## Problem
When scanning the data, count every line with "return" in it, and report only the resulting number.

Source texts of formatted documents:
┌──

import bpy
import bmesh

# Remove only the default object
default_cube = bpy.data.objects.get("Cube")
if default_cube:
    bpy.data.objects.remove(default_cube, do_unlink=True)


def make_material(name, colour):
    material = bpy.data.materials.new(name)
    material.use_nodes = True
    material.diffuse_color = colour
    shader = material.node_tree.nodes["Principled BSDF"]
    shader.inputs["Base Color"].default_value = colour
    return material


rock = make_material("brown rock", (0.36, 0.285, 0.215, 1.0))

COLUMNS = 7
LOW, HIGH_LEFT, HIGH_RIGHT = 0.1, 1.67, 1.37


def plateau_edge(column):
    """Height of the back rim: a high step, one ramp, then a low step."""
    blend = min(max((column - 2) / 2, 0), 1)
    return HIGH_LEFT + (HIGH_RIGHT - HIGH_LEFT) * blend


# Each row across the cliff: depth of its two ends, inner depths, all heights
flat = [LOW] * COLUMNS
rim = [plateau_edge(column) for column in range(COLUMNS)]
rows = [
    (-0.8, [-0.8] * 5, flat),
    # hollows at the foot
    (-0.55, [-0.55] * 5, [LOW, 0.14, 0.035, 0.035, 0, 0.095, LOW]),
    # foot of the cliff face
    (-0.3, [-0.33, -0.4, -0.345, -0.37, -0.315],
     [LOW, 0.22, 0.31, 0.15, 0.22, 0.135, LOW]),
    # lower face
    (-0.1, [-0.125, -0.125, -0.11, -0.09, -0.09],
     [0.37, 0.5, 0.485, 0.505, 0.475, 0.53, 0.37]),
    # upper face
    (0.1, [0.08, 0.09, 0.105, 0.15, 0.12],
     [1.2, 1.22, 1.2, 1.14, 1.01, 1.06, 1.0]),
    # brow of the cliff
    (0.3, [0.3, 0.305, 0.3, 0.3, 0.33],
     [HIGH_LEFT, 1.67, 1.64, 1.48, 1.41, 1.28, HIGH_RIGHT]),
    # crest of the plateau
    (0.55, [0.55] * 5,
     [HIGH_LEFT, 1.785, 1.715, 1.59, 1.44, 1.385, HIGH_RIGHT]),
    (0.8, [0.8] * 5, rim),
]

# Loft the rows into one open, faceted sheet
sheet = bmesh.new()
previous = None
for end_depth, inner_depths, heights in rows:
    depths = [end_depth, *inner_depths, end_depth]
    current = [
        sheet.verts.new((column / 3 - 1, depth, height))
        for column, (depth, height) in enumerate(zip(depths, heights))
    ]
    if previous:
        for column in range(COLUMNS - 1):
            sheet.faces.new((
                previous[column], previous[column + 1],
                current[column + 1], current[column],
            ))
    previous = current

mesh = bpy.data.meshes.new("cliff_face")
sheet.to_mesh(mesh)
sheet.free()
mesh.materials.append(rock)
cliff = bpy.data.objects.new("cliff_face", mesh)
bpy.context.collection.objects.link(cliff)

└──
┌──

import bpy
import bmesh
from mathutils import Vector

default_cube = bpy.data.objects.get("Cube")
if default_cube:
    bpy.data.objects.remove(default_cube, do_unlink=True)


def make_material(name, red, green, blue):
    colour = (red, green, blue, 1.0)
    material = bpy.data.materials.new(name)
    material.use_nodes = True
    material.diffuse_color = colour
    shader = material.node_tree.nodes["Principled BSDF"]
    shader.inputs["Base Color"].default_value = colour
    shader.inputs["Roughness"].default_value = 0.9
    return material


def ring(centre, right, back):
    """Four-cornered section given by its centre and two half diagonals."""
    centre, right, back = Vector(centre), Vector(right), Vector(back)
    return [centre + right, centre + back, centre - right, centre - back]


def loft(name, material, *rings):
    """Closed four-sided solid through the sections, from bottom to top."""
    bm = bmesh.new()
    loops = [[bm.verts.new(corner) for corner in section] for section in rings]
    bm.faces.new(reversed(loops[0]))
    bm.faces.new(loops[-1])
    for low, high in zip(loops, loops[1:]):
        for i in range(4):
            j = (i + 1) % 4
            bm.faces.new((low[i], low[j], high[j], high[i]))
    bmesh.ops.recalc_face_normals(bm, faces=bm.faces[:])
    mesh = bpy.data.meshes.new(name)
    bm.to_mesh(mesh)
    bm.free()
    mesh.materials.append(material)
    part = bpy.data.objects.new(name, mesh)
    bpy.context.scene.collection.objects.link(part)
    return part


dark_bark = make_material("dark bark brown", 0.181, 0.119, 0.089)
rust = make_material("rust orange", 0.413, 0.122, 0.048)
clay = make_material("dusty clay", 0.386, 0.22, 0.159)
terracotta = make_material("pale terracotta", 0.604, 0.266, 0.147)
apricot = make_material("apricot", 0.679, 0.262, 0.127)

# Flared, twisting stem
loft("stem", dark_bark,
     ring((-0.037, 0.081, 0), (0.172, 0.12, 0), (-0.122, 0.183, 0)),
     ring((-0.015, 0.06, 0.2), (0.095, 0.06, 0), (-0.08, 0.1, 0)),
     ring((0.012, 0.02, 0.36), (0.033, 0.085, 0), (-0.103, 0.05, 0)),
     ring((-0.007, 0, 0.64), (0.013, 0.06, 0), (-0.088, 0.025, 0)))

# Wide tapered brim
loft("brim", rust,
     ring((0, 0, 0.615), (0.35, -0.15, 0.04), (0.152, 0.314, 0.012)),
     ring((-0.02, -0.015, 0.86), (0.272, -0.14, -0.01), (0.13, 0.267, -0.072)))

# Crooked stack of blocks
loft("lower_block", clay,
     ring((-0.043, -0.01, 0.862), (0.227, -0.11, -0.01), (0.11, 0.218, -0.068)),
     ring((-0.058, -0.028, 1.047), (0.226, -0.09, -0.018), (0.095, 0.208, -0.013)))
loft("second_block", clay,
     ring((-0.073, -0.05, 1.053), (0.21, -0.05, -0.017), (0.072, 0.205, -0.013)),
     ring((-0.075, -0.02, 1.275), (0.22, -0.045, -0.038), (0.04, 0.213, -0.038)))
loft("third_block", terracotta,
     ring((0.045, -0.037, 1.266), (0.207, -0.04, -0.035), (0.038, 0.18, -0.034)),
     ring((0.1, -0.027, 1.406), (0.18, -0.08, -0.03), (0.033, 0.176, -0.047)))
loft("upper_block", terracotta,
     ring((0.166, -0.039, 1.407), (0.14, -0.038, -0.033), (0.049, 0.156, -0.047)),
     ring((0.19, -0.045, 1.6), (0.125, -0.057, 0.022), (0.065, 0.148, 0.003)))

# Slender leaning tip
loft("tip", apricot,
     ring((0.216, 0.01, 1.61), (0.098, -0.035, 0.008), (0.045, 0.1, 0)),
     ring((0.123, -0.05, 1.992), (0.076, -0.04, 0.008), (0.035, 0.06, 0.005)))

└──
┌──

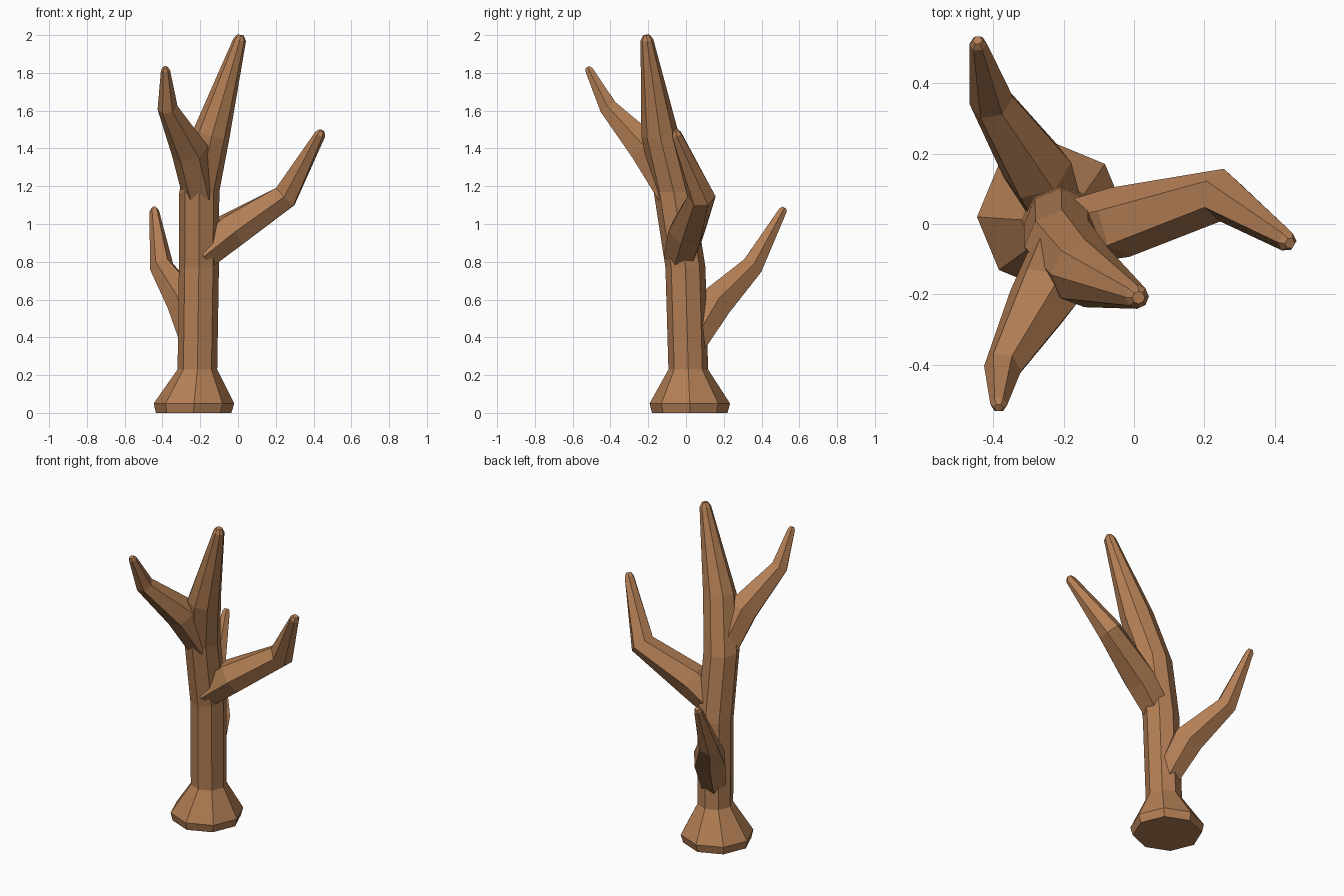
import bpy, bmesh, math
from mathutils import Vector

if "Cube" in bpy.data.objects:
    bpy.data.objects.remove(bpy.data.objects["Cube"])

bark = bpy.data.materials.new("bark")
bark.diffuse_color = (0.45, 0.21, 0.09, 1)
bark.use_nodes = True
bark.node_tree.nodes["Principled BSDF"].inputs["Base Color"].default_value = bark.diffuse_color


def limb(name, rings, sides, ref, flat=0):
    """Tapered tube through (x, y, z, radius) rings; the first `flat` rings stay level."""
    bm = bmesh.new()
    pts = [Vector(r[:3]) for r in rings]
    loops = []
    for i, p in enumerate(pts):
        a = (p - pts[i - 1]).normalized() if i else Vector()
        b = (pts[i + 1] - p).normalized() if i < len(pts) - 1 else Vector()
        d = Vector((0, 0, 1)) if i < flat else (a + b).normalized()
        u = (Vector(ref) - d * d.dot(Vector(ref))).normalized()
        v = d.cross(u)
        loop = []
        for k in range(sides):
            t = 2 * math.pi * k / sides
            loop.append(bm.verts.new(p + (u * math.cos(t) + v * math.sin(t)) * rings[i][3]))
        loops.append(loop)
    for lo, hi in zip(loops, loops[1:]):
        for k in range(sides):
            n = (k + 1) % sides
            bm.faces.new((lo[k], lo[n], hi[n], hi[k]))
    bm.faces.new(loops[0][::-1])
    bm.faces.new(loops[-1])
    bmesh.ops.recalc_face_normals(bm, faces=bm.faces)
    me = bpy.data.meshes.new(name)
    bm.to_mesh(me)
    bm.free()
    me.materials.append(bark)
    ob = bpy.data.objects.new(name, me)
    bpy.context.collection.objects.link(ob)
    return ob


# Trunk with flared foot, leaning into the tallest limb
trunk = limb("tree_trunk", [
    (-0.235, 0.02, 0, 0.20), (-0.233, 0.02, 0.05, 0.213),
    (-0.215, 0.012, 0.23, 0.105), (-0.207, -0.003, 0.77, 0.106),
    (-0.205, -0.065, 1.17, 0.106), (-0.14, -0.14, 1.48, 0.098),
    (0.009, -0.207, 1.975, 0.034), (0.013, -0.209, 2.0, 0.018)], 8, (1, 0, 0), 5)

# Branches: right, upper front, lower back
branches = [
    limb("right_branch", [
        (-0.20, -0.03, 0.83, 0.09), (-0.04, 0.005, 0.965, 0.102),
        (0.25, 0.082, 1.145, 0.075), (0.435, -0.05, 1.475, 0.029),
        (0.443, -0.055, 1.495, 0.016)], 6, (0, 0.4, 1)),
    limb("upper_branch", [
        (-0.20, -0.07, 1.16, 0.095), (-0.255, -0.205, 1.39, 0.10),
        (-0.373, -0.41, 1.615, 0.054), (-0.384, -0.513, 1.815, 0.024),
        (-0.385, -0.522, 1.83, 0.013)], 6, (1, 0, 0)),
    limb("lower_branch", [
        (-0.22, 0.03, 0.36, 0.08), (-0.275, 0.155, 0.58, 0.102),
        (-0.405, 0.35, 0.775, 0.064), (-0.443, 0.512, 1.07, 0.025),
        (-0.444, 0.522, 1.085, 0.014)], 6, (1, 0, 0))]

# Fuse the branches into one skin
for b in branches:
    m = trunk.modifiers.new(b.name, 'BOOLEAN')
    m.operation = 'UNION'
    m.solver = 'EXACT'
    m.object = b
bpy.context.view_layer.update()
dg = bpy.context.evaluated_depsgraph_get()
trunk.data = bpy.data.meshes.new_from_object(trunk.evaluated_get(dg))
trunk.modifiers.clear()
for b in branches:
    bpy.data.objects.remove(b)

└──

## Output for this task
6